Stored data

--------------------

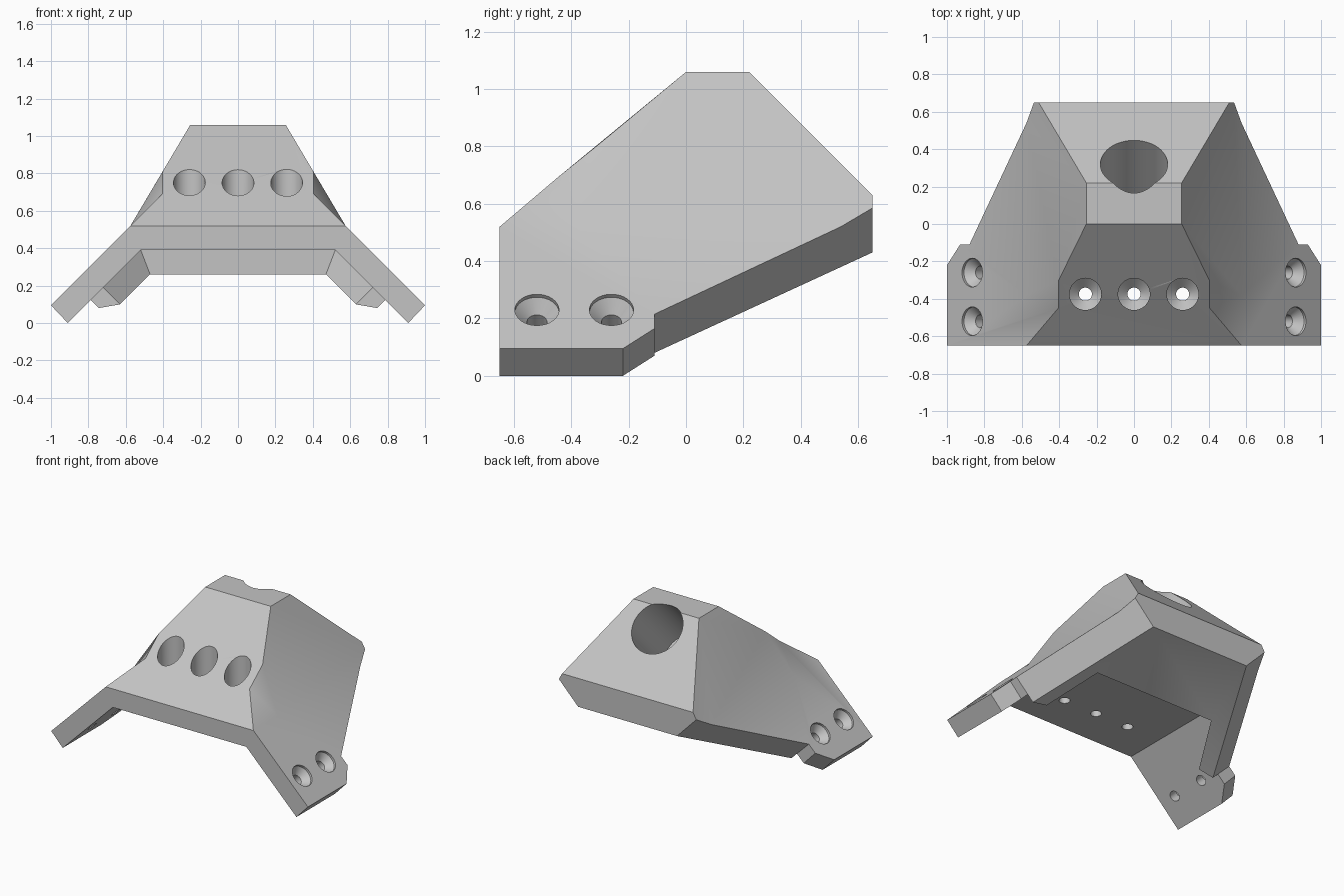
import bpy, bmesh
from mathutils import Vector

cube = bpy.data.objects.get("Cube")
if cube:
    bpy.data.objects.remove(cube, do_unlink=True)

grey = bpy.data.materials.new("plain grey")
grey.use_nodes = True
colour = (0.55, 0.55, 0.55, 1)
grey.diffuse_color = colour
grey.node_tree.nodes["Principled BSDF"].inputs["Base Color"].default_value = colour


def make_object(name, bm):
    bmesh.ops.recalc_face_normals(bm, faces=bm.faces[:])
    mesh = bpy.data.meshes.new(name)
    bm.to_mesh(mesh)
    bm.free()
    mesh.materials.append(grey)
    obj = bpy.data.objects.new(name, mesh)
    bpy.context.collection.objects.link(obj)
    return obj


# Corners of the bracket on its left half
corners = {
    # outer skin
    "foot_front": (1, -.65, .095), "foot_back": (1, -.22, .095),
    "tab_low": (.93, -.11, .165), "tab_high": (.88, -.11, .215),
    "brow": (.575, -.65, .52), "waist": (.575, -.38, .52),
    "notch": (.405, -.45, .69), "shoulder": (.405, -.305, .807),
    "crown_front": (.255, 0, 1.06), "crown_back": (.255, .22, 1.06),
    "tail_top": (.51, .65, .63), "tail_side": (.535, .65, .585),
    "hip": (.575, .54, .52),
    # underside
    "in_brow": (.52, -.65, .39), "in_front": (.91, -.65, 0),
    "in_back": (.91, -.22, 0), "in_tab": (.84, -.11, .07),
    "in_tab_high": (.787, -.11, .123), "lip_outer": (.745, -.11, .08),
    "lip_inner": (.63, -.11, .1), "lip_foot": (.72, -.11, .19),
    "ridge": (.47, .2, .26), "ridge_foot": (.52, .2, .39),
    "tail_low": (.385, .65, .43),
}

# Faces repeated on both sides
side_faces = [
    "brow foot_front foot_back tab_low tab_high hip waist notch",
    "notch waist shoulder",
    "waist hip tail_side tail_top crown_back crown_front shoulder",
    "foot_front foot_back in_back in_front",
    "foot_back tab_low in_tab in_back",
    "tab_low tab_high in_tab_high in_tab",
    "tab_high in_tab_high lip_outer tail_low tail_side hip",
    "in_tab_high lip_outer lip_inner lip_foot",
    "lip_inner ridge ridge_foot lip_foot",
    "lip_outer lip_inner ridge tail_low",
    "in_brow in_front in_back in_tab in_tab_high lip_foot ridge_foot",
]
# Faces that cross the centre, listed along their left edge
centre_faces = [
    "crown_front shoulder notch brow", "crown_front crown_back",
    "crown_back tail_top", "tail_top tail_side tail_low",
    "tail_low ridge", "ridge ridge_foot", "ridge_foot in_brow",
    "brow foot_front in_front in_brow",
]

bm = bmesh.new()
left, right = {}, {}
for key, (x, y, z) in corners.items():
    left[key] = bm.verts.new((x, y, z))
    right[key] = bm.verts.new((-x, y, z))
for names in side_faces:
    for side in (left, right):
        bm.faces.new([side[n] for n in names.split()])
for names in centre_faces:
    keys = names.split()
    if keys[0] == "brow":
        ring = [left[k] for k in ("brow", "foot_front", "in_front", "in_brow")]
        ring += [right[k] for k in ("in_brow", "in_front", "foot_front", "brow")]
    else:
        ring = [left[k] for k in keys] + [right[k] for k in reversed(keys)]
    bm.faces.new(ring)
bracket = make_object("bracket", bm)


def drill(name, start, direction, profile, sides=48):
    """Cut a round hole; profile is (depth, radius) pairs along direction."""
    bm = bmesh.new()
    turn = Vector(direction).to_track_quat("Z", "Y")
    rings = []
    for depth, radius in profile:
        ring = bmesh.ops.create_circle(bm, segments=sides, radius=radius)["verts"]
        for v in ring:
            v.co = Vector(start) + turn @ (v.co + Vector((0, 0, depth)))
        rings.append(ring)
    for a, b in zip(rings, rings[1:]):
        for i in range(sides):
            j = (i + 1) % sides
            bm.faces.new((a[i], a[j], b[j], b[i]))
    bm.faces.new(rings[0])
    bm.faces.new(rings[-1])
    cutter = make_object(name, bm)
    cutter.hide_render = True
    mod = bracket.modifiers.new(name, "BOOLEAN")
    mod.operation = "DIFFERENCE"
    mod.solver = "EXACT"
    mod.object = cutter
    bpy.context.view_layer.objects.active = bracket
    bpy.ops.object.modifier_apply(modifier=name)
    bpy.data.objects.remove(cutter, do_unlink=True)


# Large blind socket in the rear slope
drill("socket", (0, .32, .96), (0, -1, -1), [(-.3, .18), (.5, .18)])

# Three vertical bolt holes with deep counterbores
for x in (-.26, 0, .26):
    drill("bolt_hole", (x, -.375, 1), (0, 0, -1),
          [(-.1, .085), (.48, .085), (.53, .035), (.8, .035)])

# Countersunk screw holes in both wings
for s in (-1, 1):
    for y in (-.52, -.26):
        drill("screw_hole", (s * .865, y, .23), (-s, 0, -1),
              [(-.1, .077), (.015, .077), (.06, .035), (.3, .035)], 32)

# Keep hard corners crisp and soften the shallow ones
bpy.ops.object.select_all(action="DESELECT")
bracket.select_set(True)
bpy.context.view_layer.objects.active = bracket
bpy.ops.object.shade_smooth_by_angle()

--------------------

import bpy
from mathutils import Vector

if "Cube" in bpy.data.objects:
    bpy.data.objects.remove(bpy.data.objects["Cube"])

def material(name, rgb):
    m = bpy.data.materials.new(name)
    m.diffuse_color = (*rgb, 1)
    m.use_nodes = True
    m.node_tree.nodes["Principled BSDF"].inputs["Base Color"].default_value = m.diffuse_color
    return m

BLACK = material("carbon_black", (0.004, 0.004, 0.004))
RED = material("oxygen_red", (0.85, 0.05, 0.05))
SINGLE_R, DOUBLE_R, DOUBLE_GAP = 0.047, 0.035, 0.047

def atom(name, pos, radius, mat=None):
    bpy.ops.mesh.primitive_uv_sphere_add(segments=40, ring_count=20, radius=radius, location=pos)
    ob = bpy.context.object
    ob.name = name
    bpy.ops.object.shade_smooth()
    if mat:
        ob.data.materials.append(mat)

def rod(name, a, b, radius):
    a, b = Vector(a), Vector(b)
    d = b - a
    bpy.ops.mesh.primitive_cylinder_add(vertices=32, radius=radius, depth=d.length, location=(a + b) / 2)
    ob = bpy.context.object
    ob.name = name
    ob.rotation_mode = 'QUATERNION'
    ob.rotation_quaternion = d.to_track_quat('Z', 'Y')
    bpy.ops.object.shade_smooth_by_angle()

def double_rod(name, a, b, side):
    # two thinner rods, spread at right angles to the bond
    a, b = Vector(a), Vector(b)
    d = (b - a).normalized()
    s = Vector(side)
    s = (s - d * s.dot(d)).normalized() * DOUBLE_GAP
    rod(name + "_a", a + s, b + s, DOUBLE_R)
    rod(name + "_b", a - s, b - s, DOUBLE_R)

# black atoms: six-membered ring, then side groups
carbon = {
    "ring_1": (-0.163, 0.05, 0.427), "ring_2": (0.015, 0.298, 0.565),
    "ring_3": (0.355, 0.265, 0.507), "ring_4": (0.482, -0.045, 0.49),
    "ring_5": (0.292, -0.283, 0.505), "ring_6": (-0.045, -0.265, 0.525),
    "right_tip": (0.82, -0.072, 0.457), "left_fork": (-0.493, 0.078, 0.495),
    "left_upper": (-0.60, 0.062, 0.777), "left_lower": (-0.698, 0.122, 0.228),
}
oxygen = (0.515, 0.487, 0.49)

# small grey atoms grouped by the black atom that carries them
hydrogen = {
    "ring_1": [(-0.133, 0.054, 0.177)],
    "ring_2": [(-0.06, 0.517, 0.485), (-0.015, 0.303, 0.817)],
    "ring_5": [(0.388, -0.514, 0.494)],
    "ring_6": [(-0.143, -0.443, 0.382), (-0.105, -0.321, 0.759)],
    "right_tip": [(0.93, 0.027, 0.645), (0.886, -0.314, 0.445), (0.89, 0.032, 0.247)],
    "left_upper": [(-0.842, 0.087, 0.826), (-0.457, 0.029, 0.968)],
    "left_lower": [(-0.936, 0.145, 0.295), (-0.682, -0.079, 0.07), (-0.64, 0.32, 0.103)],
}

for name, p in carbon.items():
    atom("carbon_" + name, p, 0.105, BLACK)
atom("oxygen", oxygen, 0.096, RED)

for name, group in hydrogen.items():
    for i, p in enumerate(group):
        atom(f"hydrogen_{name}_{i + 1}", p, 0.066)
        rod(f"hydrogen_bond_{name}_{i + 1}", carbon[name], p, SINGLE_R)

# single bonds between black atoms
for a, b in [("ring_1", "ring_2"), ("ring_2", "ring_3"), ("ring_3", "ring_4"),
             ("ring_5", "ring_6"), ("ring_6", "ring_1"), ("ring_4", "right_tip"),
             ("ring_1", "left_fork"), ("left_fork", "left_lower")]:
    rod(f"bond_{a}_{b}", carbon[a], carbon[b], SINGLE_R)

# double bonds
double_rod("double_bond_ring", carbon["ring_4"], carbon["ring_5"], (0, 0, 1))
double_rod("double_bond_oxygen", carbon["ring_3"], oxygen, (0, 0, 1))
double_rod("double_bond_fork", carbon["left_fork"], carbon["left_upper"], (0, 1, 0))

--------------------

Task requirements
From the data above, work out how many lines hold "radius". Answer with the number alone.

Solved problem
7